Thesis: GUR Tool Development

Platform: PC · Engine: Unreal · Team Size: 1 · Timetable: Six months

As a producer, I identified the need for my capstone team to have analytics tools. After some research I found that there were no heat map tools available for independent or student developers. For my thesis, I decided to do research into the field of Games User Research (GUR), specifically for tool development, and generate a list of best practices. With this list of best practices I designed and created a data collection / heat map tool for the Unreal Engine. The tool was integrated into three different student projects at SMU Guildhall. I held user tests to collect data, and received feedback from developers using the tool.

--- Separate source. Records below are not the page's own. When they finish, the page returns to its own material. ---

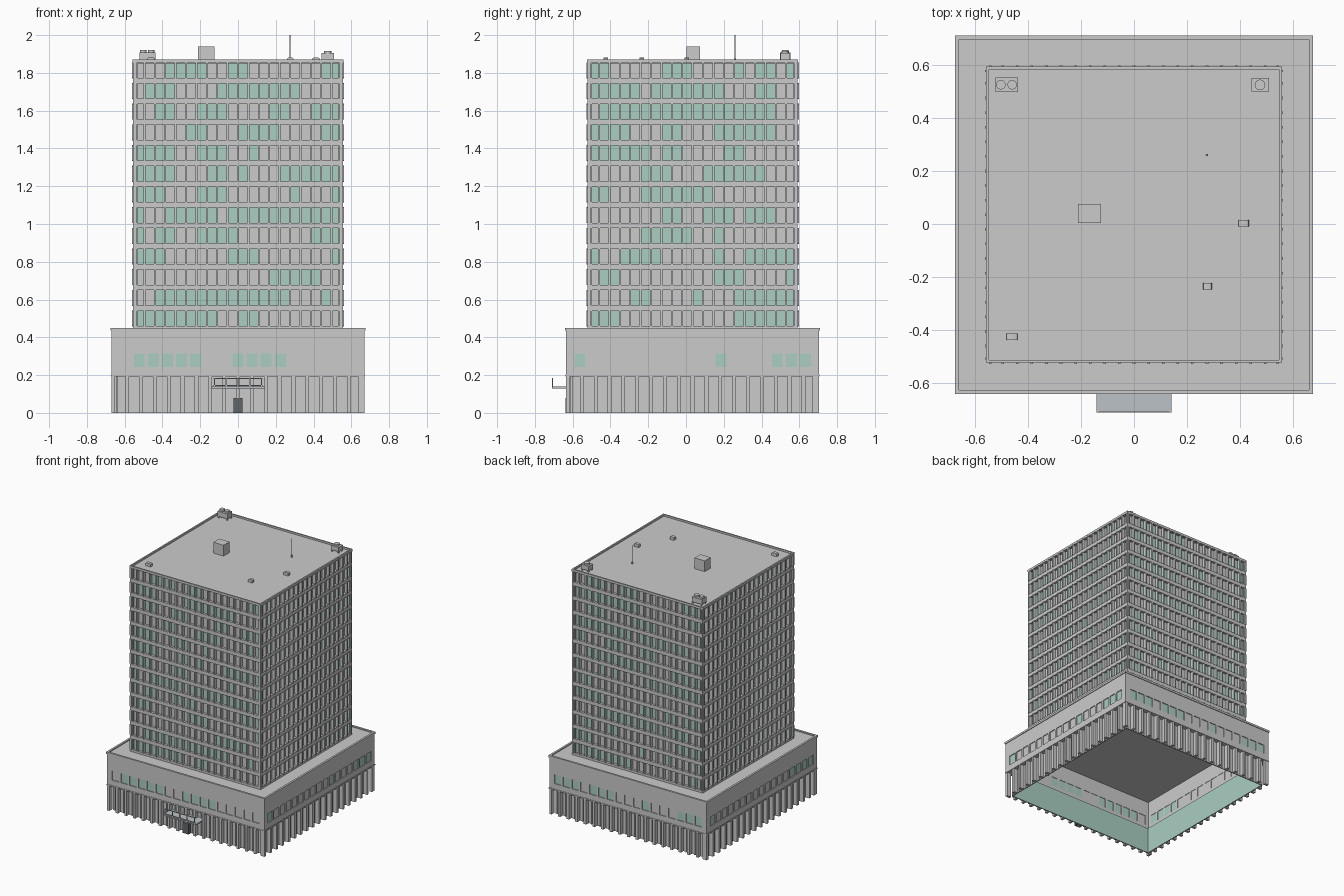
import bpy, bmesh, math, random
from mathutils import Vector, Matrix

if "Cube" in bpy.data.objects:
    bpy.data.objects.remove(bpy.data.objects["Cube"])

random.seed(7)
CY = 0.035            # building centre in y (canopy sticks out at the front)


def material(name, col):
    m = bpy.data.materials.new(name)
    m.diffuse_color = (*col, 1)
    m.use_nodes = True
    m.node_tree.nodes["Principled BSDF"].inputs["Base Color"].default_value = m.diffuse_color
    return m


TEAL = material("teal_glass", (0.40, 0.62, 0.54))
DARK = material("dark_door", (0.12, 0.13, 0.14))
PALE = material("canopy_grey", (0.50, 0.54, 0.57))


class Part:
    """Collects simple solids into one named object."""

    def __init__(self, name, mat=None):
        self.name, self.mat, self.bm = name, mat, bmesh.new()

    def box(self, x0, x1, y0, y1, z0, z1, rot=None):
        m = Matrix.Translation(((x0 + x1) / 2, (y0 + y1) / 2, (z0 + z1) / 2)) \
            @ Matrix.Diagonal((abs(x1 - x0), abs(y1 - y0), abs(z1 - z0), 1))
        bmesh.ops.create_cube(self.bm, size=1, matrix=rot @ m if rot else m)

    def side(self, k, u0, u1, d0, d1, z0, z1):
        # u runs along facade k, d is the distance out from the centre
        rot = Matrix.Translation((0, CY, 0)) @ Matrix.Rotation(k * math.pi / 2, 4, 'Z')
        self.box(u0, u1, -d1, -d0, z0, z1, rot)

    def ring(self, outer, inner, z0, z1):
        # square ring around the building centre
        loops = []
        for r, z in ((outer, z0), (outer, z1), (inner, z1), (inner, z0)):
            loops.append([self.bm.verts.new((sx * r, CY + sy * r, z))
                          for sx, sy in ((-1, -1), (1, -1), (1, 1), (-1, 1))])
        for a in range(4):
            A, B = loops[a], loops[(a + 1) % 4]
            for i in range(4):
                j = (i + 1) % 4
                self.bm.faces.new((A[i], A[j], B[j], B[i]))

    def cyl(self, x, y, z0, z1, r, n=16, r2=None):
        bmesh.ops.create_cone(self.bm, cap_ends=True, segments=n, radius1=r,
                              radius2=r if r2 is None else r2, depth=z1 - z0,
                              matrix=Matrix.Translation((x, y, (z0 + z1) / 2)))

    def done(self, smooth=False):
        me = bpy.data.meshes.new(self.name)
        self.bm.to_mesh(me)
        self.bm.free()
        ob = bpy.data.objects.new(self.name, me)
        bpy.context.collection.objects.link(ob)
        if self.mat:
            me.materials.append(self.mat)
        if smooth:
            bpy.context.view_layer.objects.active = ob
            ob.select_set(True)
            bpy.ops.object.shade_smooth_by_angle()
            ob.select_set(False)
        return ob


def tint_runs(n):
    # random runs of tinted and plain panes
    out = []
    while len(out) < n:
        out += [random.random() < 0.47] * random.randint(1, 3)
    return out[:n]


# ---- podium: ground floor colonnade ----
fins, shop_in, shop_out = Part("ground_fins"), Part("ground_glass", TEAL), Part("ground_panels")
BAYS, BAY = 18, 1.32 / 18
for k in range(4):
    shop_in.side(k, -0.635, 0.635, 0.632, 0.635, 0, 0.20)
    shop_out.side(k, -0.639, 0.639, 0.635, 0.639, 0, 0.20)
    for i in range(BAYS + 1):
        u = -0.66 + i * BAY
        if i < BAYS:
            fins.side(k, u - 0.010, u + 0.010, 0.635, 0.67, 0, 0.195)
            fins.side(k, u + BAY / 2 - 0.003, u + BAY / 2 + 0.003, 0.638, 0.646, 0, 0.195)
for p in (fins, shop_in, shop_out):
    p.done()

# ---- podium: upper wall with square windows ----
wall, roof = Part("podium_wall"), Part("podium_roof")
wall.ring(0.67, 0.655, 0.20, 0.243)
wall.ring(0.67, 0.655, 0.315, 0.44)
wall.ring(0.673, 0.632, 0.193, 0.202)
wall.ring(0.675, 0.66, 0.435, 0.45)
plain, tinted = Part("podium_panes"), Part("podium_tinted_panes", TEAL)
PITCH, HALF = 0.0747, 0.029
for k in range(4):
    tints = tint_runs(17)
    if k == 0:
        tints = [1 <= i <= 5 or 8 <= i <= 11 for i in range(17)]
    for i in range(17):
        u = (i - 8) * PITCH
        (tinted if tints[i] else plain).side(k, u - HALF, u + HALF, 0.658, 0.664, 0.243, 0.315)
        if i < 16:
            wall.side(k, u + HALF, u + PITCH - HALF, 0.655, 0.67, 0.243, 0.315)
    wall.side(k, -0.67, -8 * PITCH - HALF, 0.655, 0.67, 0.243, 0.315)
    wall.side(k, 8 * PITCH + HALF, 0.655, 0.655, 0.67, 0.243, 0.315)
roof.box(-0.66, 0.66, CY - 0.66, CY + 0.66, 0.434, 0.442)
for p in (wall, roof, plain, tinted):
    p.done()

# ---- tower: spandrel bands, mullions and panes ----
bands, mull = Part("tower_bands"), Part("tower_mullions")
plain, tinted = Part("tower_panes"), Part("tower_tinted_panes", TEAL)
FLOORS, STEP, WIN, COLS, CW = 13, 0.1095, 0.081, 20, 0.055
for f in range(FLOORS):
    z0 = 0.459 + f * STEP
    z1 = z0 + WIN
    if f < FLOORS - 1:
        bands.ring(0.556, 0.530, z1, z0 + STEP)
    for k in range(4):
        tints = tint_runs(COLS)
        for i in range(COLS):
            u = -COLS * CW / 2 + i * CW
            (tinted if tints[i] else plain).side(k, u, u + CW, 0.533, 0.538, z0, z1)
            if i:
                mull.side(k, u - 0.005, u + 0.005, 0.536, 0.562, z0 - 0.002, z1 + 0.002)
        mull.side(k, -0.557, -0.544, 0.544, 0.557, z0, z1)
        mull.side(k, -0.546, -0.538, 0.536, 0.562, z0, z1)
        mull.side(k, 0.538, 0.546, 0.536, 0.562, z0, z1)
bands.ring(0.556, 0.530, 0.44, 0.459)
for p in (bands, mull, plain, tinted):
    p.done()

# ---- tower roof and parapet ----
ROOF = 1.857
p = Part("tower_roof")
p.box(-0.55, 0.55, CY - 0.55, CY + 0.55, ROOF - 0.008, ROOF)
p.done()
p = Part("parapet")
p.ring(0.558, 0.547, 1.852, 1.87)
p.done()

# ---- entrance: door, canopy and its railing ----
p = Part("entrance_door", DARK)
p.box(-0.025, 0.025, CY - 0.672, CY - 0.636, 0, 0.08)
p.done()
p = Part("canopy", PALE)
p.box(-0.142, 0.142, -0.71, -0.60, 0.129, 0.139)
p.done()
p = Part("canopy_railing")
for z in (0.145, 0.183):
    p.box(-0.13, 0.13, -0.71, -0.705, z - 0.003, z + 0.003)
for i in range(5):
    x = -0.125 + i * 0.0625
    p.box(x - 0.003, x + 0.003, -0.71, -0.705, 0.137, 0.186)
p.done()

# ---- rooftop equipment ----
p = Part("stair_house")
p.box(-0.212, -0.125, 0.003, 0.075, ROOF, 1.94)
p.done()


def cooler(name, x0, x1, y0, y1, top, fans, r):
    c = Part(name)
    c.box(x0, x1, y0, y1, ROOF + 0.012, top)
    for x in (x0 + 0.006, x1 - 0.006):
        for y in (y0 + 0.006, y1 - 0.006):
            c.box(x - 0.004, x + 0.004, y - 0.004, y + 0.004, ROOF, ROOF + 0.013)
    for x in fans:
        c.cyl(x, (y0 + y1) / 2, top, top + 0.013, r)
    c.done(True)


cooler("twin_cooling_unit", -0.522, -0.437, 0.497, 0.553, 1.908, (-0.502, -0.459), 0.018)
cooler("single_cooling_unit", 0.443, 0.508, 0.499, 0.550, 1.904, (0.475,), 0.020)

for n, (x, y, w) in enumerate(((0.413, 0.003, 0.040), (0.277, -0.235, 0.034), (-0.46, -0.425, 0.043))):
    v = Part("roof_vent_%d" % (n + 1))
    v.box(x - w / 2, x + w / 2, y - 0.012, y + 0.012, ROOF, ROOF + 0.024)
    top = [e for e in v.bm.edges if all(q.co.z > ROOF + 0.02 for q in e.verts)
           and abs(e.verts[0].co.x - e.verts[1].co.x) < 1e-4]
    bmesh.ops.bevel(v.bm, geom=top, offset=0.009, segments=3, profile=0.5, affect='EDGES')
    v.done(True)

p = Part("antenna")
p.cyl(0.275, 0.26, ROOF, 1.875, 0.005, 8)
p.cyl(0.275, 0.26, 1.875, 2.0, 0.003, 8, 0.002)
p.done(True)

My biggest learn from this project is directly related to one of the best practices I identified. The sixth best practice was that all data collected should be targeted and actionable. The idea behind this axiom is that collecting all kinds of data throughout the whole process can become very cumbersome. Developing a research question or hypothesis early lets you understand the data collection and analysis processes better and make decisions faster, because you're expecting results to either confirm or deny the hypothesis.


Contributions and Tools

Role: Researcher, Programmer

My Contributions:

  • Researched best practices for tool development in GUR
  • Identified list of best practices
  • Used best practices for initial tool design
  • Facilitated integration into three games
  • Received feedback from developers and iterated tool
  • Evaluated best practices list
  • Programmed using C++ and Blueprints for Unreal
  • Documented tool
  • Wrote research paper outlining development process
  • Presented findings at several milestones
  • Defended thesis to a panel of faculty and peers

Tools I Used Daily:

Documentation and Downloads


Risk Assessment/Management

ASSESSMENT: Moving uassets to another project

MANAGEMENT: Implement method to move assets or downscope project

Method: Research methods, implement plug-in in Unreal

The Unreal Engine makes it easy to move assets from one project to another by exporting the assets. Exporting requires both projects to be open on the same computer, which doesn't work for distribution of a tool. I researched other options and found Unreal plugins as a method to move these assets. Moving the project to the plugin was difficult due to a lack of documentation, but the move was successful and the tool became much easier to distribute.


ASSESSMENT: Collecting/storing data between levels

MANAGEMENT: Save data to PERSISTENT game object

Method: Write custom game instance to store data 

While collecting data using the BFL, the data needs to be stored somewhere. The most obvious solution was to save on the game instance. I researched the best way to save the data and I found that creating a custom game instance in C++ would allow me to get the functionality I needed while being able to talk to the BFL easier. I wrote the custom game instance and it is now used to store the data being collected.


ASSESSMENT: Poor communication of project goals

MANAGEMENT: practice/rehearse project goals

Method: Clarify goals, change method of presentation, practice

My initial thesis pitch presentation went poorly. I presented all of my information on a single slide like a poster as was required. I did not do a good job of communicating my plans and goals. To respond, I worked to clarify my project goals and moved my presentation to a more traditional slide deck. I rehearsed the power point presentation and a demonstration of the tool and performed very well at the next round of presentations.

ASSESSMENT: Project requires outside developers for feedback, scheduling problems

MANAGEMENT: SCHEDULE meetings, leave room in schedule

Method: Leave buffer room, stay fluid for developers' Schedules

I realized early the difficulties of working with developers on different game projects. Since their schedules were tough to work around, I left a buffer room in my development schedule for things to go wrong, and to schedule follow-up meetings if necessary. This padding came in handy as things invariably went wrong and things needed to be rescheduled. Due to the padding I ended up finishing the tool according to my initial deadline.